### YOUR TASK
Below are entries. Reproduce exactly the lines between the line holding "bpy.data.objects.remove(cutter, do_unlink=True)" and the line holding "tip = [(1 - r + r * cos(a), r + r * sin(a))", inclusive, and only those.

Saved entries
****
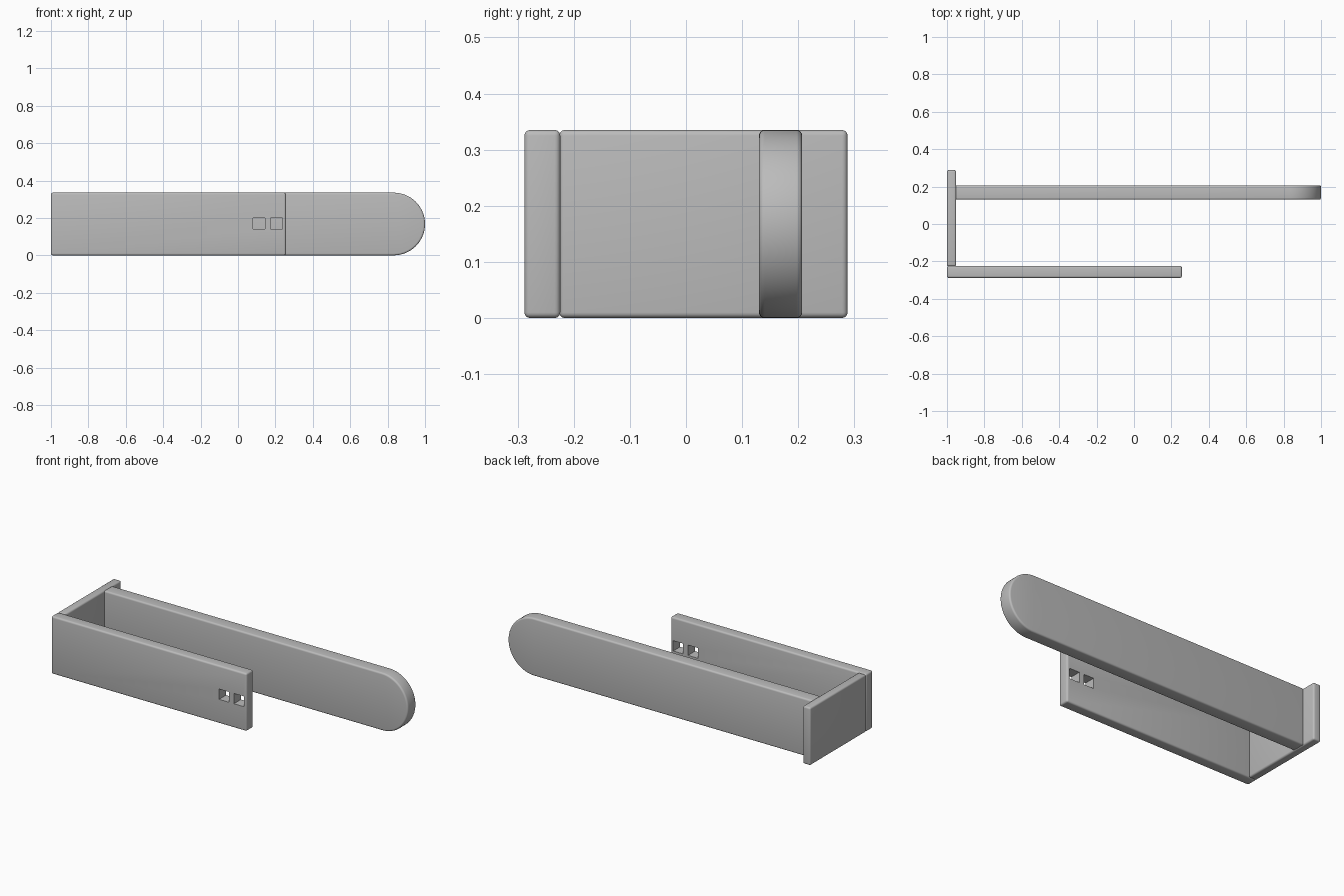
import bpy
import bmesh
from math import cos, sin, pi, radians

HEIGHT = 0.335
BEVEL = 0.01

if "Cube" in bpy.data.objects:
    bpy.data.objects.remove(bpy.data.objects["Cube"], do_unlink=True)

# Single plain grey
grey = bpy.data.materials.new("plain_grey")
grey.use_nodes = True
colour = (0.5, 0.5, 0.5, 1)
grey.diffuse_color = colour
grey.node_tree.nodes["Principled BSDF"].inputs["Base Color"].default_value = colour


def activate(obj):
    bpy.ops.object.select_all(action='DESELECT')
    obj.select_set(True)
    bpy.context.view_layer.objects.active = obj


def slab(name, outline, y0, y1):
    """Extrude an x-z outline from y0 to y1."""
    bm = bmesh.new()
    face = bm.faces.new([bm.verts.new((x, y0, z)) for x, z in outline])
    ext = bmesh.ops.extrude_face_region(bm, geom=[face])
    verts = [g for g in ext["geom"] if isinstance(g, bmesh.types.BMVert)]
    bmesh.ops.translate(bm, verts=verts, vec=(0, y1 - y0, 0))
    bmesh.ops.recalc_face_normals(bm, faces=bm.faces)
    mesh = bpy.data.meshes.new(name)
    bm.to_mesh(mesh)
    bm.free()
    mesh.materials.append(grey)
    obj = bpy.data.objects.new(name, mesh)
    bpy.context.collection.objects.link(obj)
    return obj


def rect(x0, x1, z0=0, z1=HEIGHT):
    return [(x0, z0), (x1, z0), (x1, z1), (x0, z1)]


def soften(obj):
    """Round the sharp edges and shade smoothly between them."""
    activate(obj)
    mod = obj.modifiers.new("rounded_edges", 'BEVEL')
    mod.width = BEVEL
    mod.segments = 4
    mod.limit_method = 'ANGLE'
    mod.angle_limit = radians(40)
    bpy.ops.object.modifier_apply(modifier=mod.name)
    bpy.ops.object.shade_smooth_by_angle(angle=radians(30))


# Short front plate with two square holes
front_plate = slab("front_plate", rect(-1, 0.256), -0.288, -0.224)
soften(front_plate)
for x in (0.08, 0.175):
    cutter = slab("hole_cutter", rect(x, x + 0.064, 0.14, 0.2), -0.4, -0.1)
    cutter.hide_render = True
    activate(front_plate)
    mod = front_plate.modifiers.new("hole", 'BOOLEAN')
    mod.operation = 'DIFFERENCE'
    mod.solver = 'EXACT'
    mod.object = cutter
    bpy.ops.object.modifier_apply(modifier=mod.name)
    bpy.data.objects.remove(cutter, do_unlink=True)
bpy.ops.object.shade_smooth_by_angle(angle=radians(30))

# End plate joining the two arms
soften(slab("end_plate", rect(-1, -0.951), -0.226, 0.288))

# Long back arm with a half-round tip
r = HEIGHT / 2
tip = [(1 - r + r * cos(a), r + r * sin(a))
       for a in (-pi / 2 + pi * i / 32 for i in range(33))]
soften(slab("back_arm", [(-0.955, HEIGHT), (-0.955, 0)] + tip, 0.13, 0.207))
****
### COMPLETED TASK
    bpy.data.objects.remove(cutter, do_unlink=True)
bpy.ops.object.shade_smooth_by_angle(angle=radians(30))

# End plate joining the two arms
soften(slab("end_plate", rect(-1, -0.951), -0.226, 0.288))

# Long back arm with a half-round tip
r = HEIGHT / 2
tip = [(1 - r + r * cos(a), r + r * sin(a))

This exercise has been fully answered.